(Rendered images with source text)

· · · · · · ·

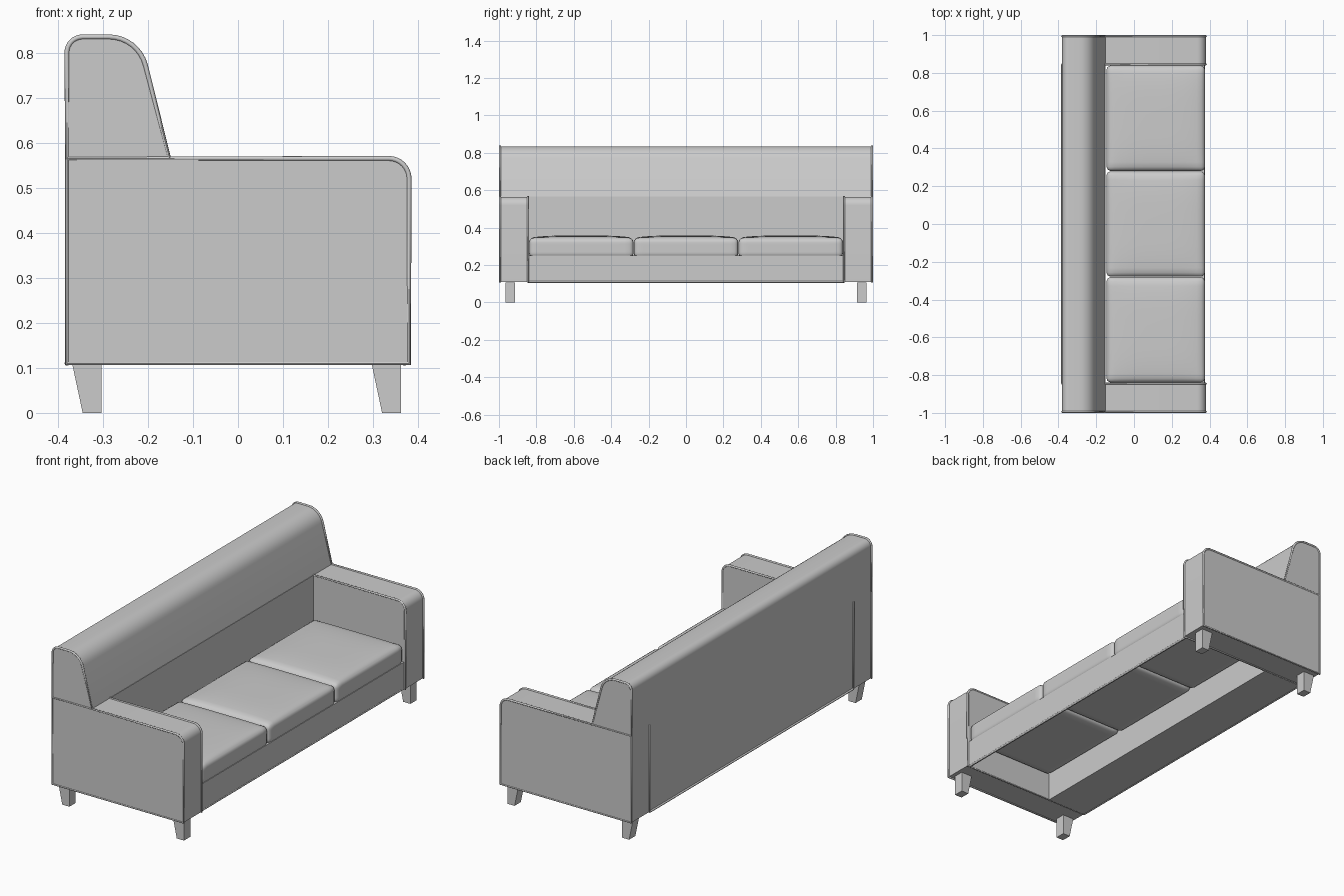
import bpy, bmesh, math
from mathutils import Vector

if "Cube" in bpy.data.objects:
    bpy.data.objects.remove(bpy.data.objects["Cube"])


def finish(name, bm, angle=35):
    bmesh.ops.recalc_face_normals(bm, faces=bm.faces)
    me = bpy.data.meshes.new(name)
    bm.to_mesh(me)
    bm.free()
    ob = bpy.data.objects.new(name, me)
    bpy.context.collection.objects.link(ob)
    smooth(ob, angle)
    return ob


def smooth(ob, angle=35):
    bpy.ops.object.select_all(action='DESELECT')
    ob.select_set(True)
    bpy.context.view_layer.objects.active = ob
    bpy.ops.object.shade_smooth_by_angle(angle=math.radians(angle))


def fillet(corners, n=8):
    """(x, z, setback) corners to a rounded outline."""
    out = []
    for i, (x, z, r) in enumerate(corners):
        p = Vector((x, z))
        if r == 0:
            out.append(p)
            continue
        a = Vector(corners[i - 1][:2]) - p
        b = Vector(corners[(i + 1) % len(corners)][:2]) - p
        a.normalize()
        b.normalize()
        half = a.angle(b) / 2
        rad = r * math.tan(half)
        c = p + (a + b).normalized() * (r / math.cos(half))
        va, vb = p + a * r - c, p + b * r - c
        total = va.angle(vb)
        for k in range(n + 1):
            t = k / n
            v = (va * math.sin((1 - t) * total) + vb * math.sin(t * total)) / math.sin(total)
            out.append(c + v.normalized() * rad)
    return out


def prism(name, outline, y0, y1):
    bm = bmesh.new()
    f = bm.faces.new([bm.verts.new((p.x, y0, p.y)) for p in outline])
    ext = bmesh.ops.extrude_face_region(bm, geom=[f])['geom']
    verts = [g for g in ext if isinstance(g, bmesh.types.BMVert)]
    bmesh.ops.translate(bm, verts=verts, vec=(0, y1 - y0, 0))
    return finish(name, bm)


def box(name, x0, x1, y0, y1, z0, z1):
    pts = [Vector(p) for p in ((x0, z0), (x1, z0), (x1, z1), (x0, z1))]
    return prism(name, pts, y0, y1)


def piping(name, points, cyclic=True, r=0.0055):
    cu = bpy.data.curves.new(name, 'CURVE')
    cu.dimensions = '3D'
    cu.bevel_depth = r
    cu.bevel_resolution = 2
    cu.use_fill_caps = True
    sp = cu.splines.new('POLY')
    sp.points.add(len(points) - 1)
    for q, p in zip(sp.points, points):
        q.co = (*p, 1)
    sp.use_cyclic_u = cyclic
    ob = bpy.data.objects.new(name, cu)
    bpy.context.collection.objects.link(ob)
    bpy.ops.object.select_all(action='DESELECT')
    ob.select_set(True)
    bpy.context.view_layer.objects.active = ob
    bpy.ops.object.convert(target='MESH')
    smooth(bpy.context.object, 50)


def cushion(name, yc):
    """Rounded box with a softly domed top."""
    half, r = Vector((0.261, 0.279, 0.0525)), 0.025
    bm = bmesh.new()
    bmesh.ops.create_cube(bm, size=2)
    bmesh.ops.subdivide_edges(bm, edges=bm.edges[:], cuts=15, use_grid_fill=True)
    for v in bm.verts:
        u = Vector([math.sin(c * math.pi / 2) for c in v.co])
        p = Vector([u[i] * half[i] for i in range(3)])
        core = Vector([max(-half[i] + r, min(half[i] - r, p[i])) for i in range(3)])
        p = core + (p - core).normalized() * r
        if p.z > 0:
            p.z += 0.013 * (1 - u.x ** 4) * (1 - u.y ** 4) * p.z / half.z
        v.co = p + Vector((0.115, yc, 0.2925))
    finish(name, bm, 60)


# Arm and backrest outlines in x, z
arm = fillet([(-0.38, 0.11, 0), (0.38, 0.11, 0), (0.38, 0.565, 0.045), (-0.38, 0.565, 0)])
back = fillet([(-0.38, 0.565, 0), (-0.152, 0.565, 0), (-0.222, 0.835, 0.065), (-0.38, 0.835, 0.035)])

# Arms, piping and legs on both sides
for s, side in ((-1, "left"), (1, "right")):
    prism(side + "_arm", arm, s * 0.842, s * 0.996)
    for y, where in ((0.845, "inner"), (0.9945, "outer")):
        piping(f"{side}_arm_{where}_piping", [(p.x, s * y, p.y) for p in arm])
    piping(side + "_back_piping", [(p.x, s * 0.9945, p.y) for p in back])
    for dx, end in ((0, "back"), (0.665, "front")):
        leg = [Vector((x + dx, z)) for x, z in
               ((-0.345, 0), (-0.303, 0), (-0.303, 0.108), (-0.368, 0.108))]
        prism(f"{side}_{end}_leg", leg, s * 0.913, s * 0.965)

# Backrest above and between the arms
prism("backrest", back, -0.996, 0.996)
box("lower_back", -0.38, -0.15, -0.842, 0.842, 0.107, 0.566)

# Front rail, open underneath
box("front_rail", 0.362, 0.374, -0.842, 0.842, 0.108, 0.25)
for x, where in ((0.37, "front"), (-0.38, "back")):
    piping(where + "_bottom_piping", [(x, -0.845, 0.11), (x, 0.845, 0.11)], False)

# Three seat cushions
for i in range(3):
    cushion(f"seat_cushion_{i + 1}", (i - 1) * 0.56)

· · · · · · ·

Exercise:
Beginning at the line above with "bpy.ops.object.shade_smooth_by_angle(angle=math.radians(angle))" and finishing at the line with "cu.use_fill_caps = True", return each line exactly and return nothing else.

Your response:
    bpy.ops.object.shade_smooth_by_angle(angle=math.radians(angle))


def fillet(corners, n=8):
    """(x, z, setback) corners to a rounded outline."""
    out = []
    for i, (x, z, r) in enumerate(corners):
        p = Vector((x, z))
        if r == 0:
            out.append(p)
            continue
        a = Vector(corners[i - 1][:2]) - p
        b = Vector(corners[(i + 1) % len(corners)][:2]) - p
        a.normalize()
        b.normalize()
        half = a.angle(b) / 2
        rad = r * math.tan(half)
        c = p + (a + b).normalized() * (r / math.cos(half))
        va, vb = p + a * r - c, p + b * r - c
        total = va.angle(vb)
        for k in range(n + 1):
            t = k / n
            v = (va * math.sin((1 - t) * total) + vb * math.sin(t * total)) / math.sin(total)
            out.append(c + v.normalized() * rad)
    return out


def prism(name, outline, y0, y1):
    bm = bmesh.new()
    f = bm.faces.new([bm.verts.new((p.x, y0, p.y)) for p in outline])
    ext = bmesh.ops.extrude_face_region(bm, geom=[f])['geom']
    verts = [g for g in ext if isinstance(g, bmesh.types.BMVert)]
    bmesh.ops.translate(bm, verts=verts, vec=(0, y1 - y0, 0))
    return finish(name, bm)


def box(name, x0, x1, y0, y1, z0, z1):
    pts = [Vector(p) for p in ((x0, z0), (x1, z0), (x1, z1), (x0, z1))]
    return prism(name, pts, y0, y1)


def piping(name, points, cyclic=True, r=0.0055):
    cu = bpy.data.curves.new(name, 'CURVE')
    cu.dimensions = '3D'
    cu.bevel_depth = r
    cu.bevel_resolution = 2
    cu.use_fill_caps = True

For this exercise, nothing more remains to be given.